Regiomontanus in VI Octans, for example, was born Johannes Muller von Konigsberg ("Regent's Mount") in 1436.
Professor Ragep has added significant knowledge on the period, arguing that the theory for the inner planets presented by the German mathematician/astronomer and Catholic bishop Johannes MEaA-ller von KEaA[micro]nigsberg, today best known by the Latin epithet Regiomontanus, which allowed Copernicus to convert the planets to eccentric models, was first developed in the 15th century by Al Qushji.
1274 AD) in his Talirir al-majisti 'Exposition of the Almagest', (3) or Regiomontanus (d.
These included Regiomontanus, Copernicus, Brahe, Kepler, and Galileo-all of whom were taught astrology and/or practiced its principles.
It soon developed into a more detailed title-page, one with a two-color decorative border, the Calendarium of Johannes Regiomontanus, appearing in 1476 (Venice), being a fifty-five year calendar (1475-1530) printed by Johannes Regiomontanus.

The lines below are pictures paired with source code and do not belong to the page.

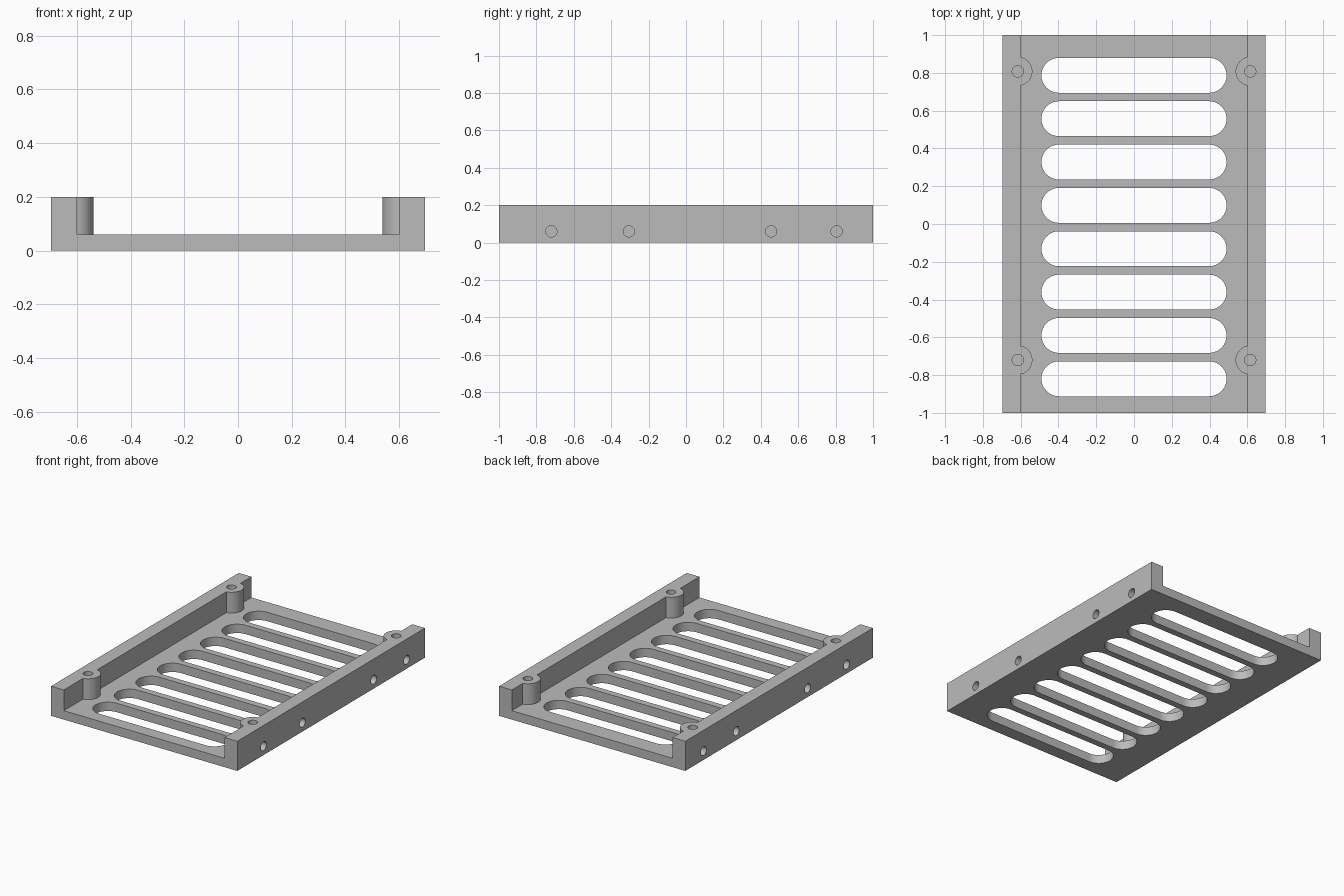
import bpy
import bmesh
from math import cos, sin, pi, radians
from mathutils import Matrix, Vector

cube = bpy.data.objects.get("Cube")
if cube:
    bpy.data.objects.remove(cube, do_unlink=True)

HALF_W, HALF_L, RAIL_IN = 0.695, 1.0, 0.6
FLOOR, TOP = 0.06, 0.2
POST_X, POST_Y, POST_R = 0.615, (0.808, -0.72), 0.077
HOLE_R = 0.03
SIDE_HOLES_Y = (-0.72, -0.305, 0.455, 0.805)


def prism(bm, points, offset):
    """Extrude a closed outline along an offset."""
    face = bm.faces.new([bm.verts.new(p) for p in points])
    result = bmesh.ops.extrude_face_region(bm, geom=[face], use_keep_orig=True)
    verts = [v for v in result["geom"] if isinstance(v, bmesh.types.BMVert)]
    bmesh.ops.translate(bm, verts=verts, vec=Vector(offset))


def cylinder(bm, radius, start, end, segments=48):
    """Capped cylinder between two points."""
    a, b = Vector(start), Vector(end)
    turn = (b - a).to_track_quat("Z", "Y").to_matrix().to_4x4()
    bmesh.ops.create_cone(bm, cap_ends=True, segments=segments, radius1=radius,
                          radius2=radius, depth=(b - a).length,
                          matrix=Matrix.Translation((a + b) / 2) @ turn)


def make_object(name, bm):
    bmesh.ops.recalc_face_normals(bm, faces=bm.faces)
    mesh = bpy.data.meshes.new(name)
    bm.to_mesh(mesh)
    bm.free()
    obj = bpy.data.objects.new(name, mesh)
    bpy.context.collection.objects.link(obj)
    return obj


def combine(body, name, bm, operation):
    """Bake a boolean of the helper shape into the body."""
    helper = make_object(name, bm)
    helper.hide_render = True
    mod = body.modifiers.new(name, "BOOLEAN")
    mod.object, mod.operation, mod.solver = helper, operation, "EXACT"
    bpy.context.view_layer.update()
    graph = bpy.context.evaluated_depsgraph_get()
    baked = bpy.data.meshes.new_from_object(body.evaluated_get(graph))
    body.modifiers.clear()
    body.data = baked
    bpy.data.objects.remove(helper, do_unlink=True)


# Floor and two side rails as one channel profile
bm = bmesh.new()
half = [(HALF_W, 0), (HALF_W, TOP), (RAIL_IN, TOP), (RAIL_IN, FLOOR)]
outline = half + [(-x, z) for x, z in reversed(half)]
prism(bm, [(x, -HALF_L, z) for x, z in outline], (0, 2 * HALF_L, 0))
tray = make_object("vented_tray", bm)

# Round screw posts against the rails
bm = bmesh.new()
for side in (-1, 1):
    for y in POST_Y:
        cylinder(bm, POST_R, (side * POST_X, y, FLOOR / 2), (side * POST_X, y, TOP), 64)
combine(tray, "screw_posts", bm, "UNION")

# Eight rounded vent slots
bm = bmesh.new()
radius, straight, steps = 0.0925, 0.3975, 20
for i in range(8):
    y = 0.787 - 0.2295 * i
    points = []
    for side, first in ((1, -pi / 2), (-1, pi / 2)):
        for k in range(steps + 1):
            a = first + pi * k / steps
            points.append((side * straight + radius * cos(a), y + radius * sin(a), -0.1))
    prism(bm, points, (0, 0, 0.3))
combine(tray, "vent_slots", bm, "DIFFERENCE")

# Blind screw holes in the posts
bm = bmesh.new()
for side in (-1, 1):
    for y in POST_Y:
        cylinder(bm, HOLE_R, (side * POST_X, y, 0.1), (side * POST_X, y, TOP + 0.1))
combine(tray, "post_holes", bm, "DIFFERENCE")

# Blind mounting holes in the outer sides
bm = bmesh.new()
for side in (-1, 1):
    for y in SIDE_HOLES_Y:
        cylinder(bm, HOLE_R, (side * 0.63, y, FLOOR), (side * 0.8, y, FLOOR))
combine(tray, "side_holes", bm, "DIFFERENCE")

# Single grey material
grey = bpy.data.materials.new("plain_grey")
grey.use_nodes = True
colour = (0.5, 0.5, 0.5, 1)
grey.diffuse_color = colour
grey.node_tree.nodes["Principled BSDF"].inputs["Base Color"].default_value = colour
tray.data.materials.clear()
tray.data.materials.append(grey)

# Smooth curved walls, crisp edges
bpy.ops.object.select_all(action="DESELECT")
tray.select_set(True)
bpy.context.view_layer.objects.active = tray
bpy.ops.object.shade_smooth_by_angle(angle=radians(30))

The German mathematician and astrologer Johann Regiomontanus (1436-1476) was the first person to treat trigonometry as a distinct mathematical discipline.
Not long, therefore, after the death of Regiomontanus, Copernicus began to meditate a new system, which should connect together the celestial appearances, in a more simple as well as a more accurate manner, than that of Ptolemy" (43).
One of the earliest works on trigonometry by a European mathematician is De Triangulis by the 15th century German mathematician Regiomontanus.
Among these, 1 note especially Sebastiano Gentile's exploration of Alberti, Regiomontanus, and the reception of Ptolemy's Geography in Bessarion's circle in Rome in the 1460s: it clarifies and revises our understanding of Quattrocento perspective and cartography in the context of the history of ideas.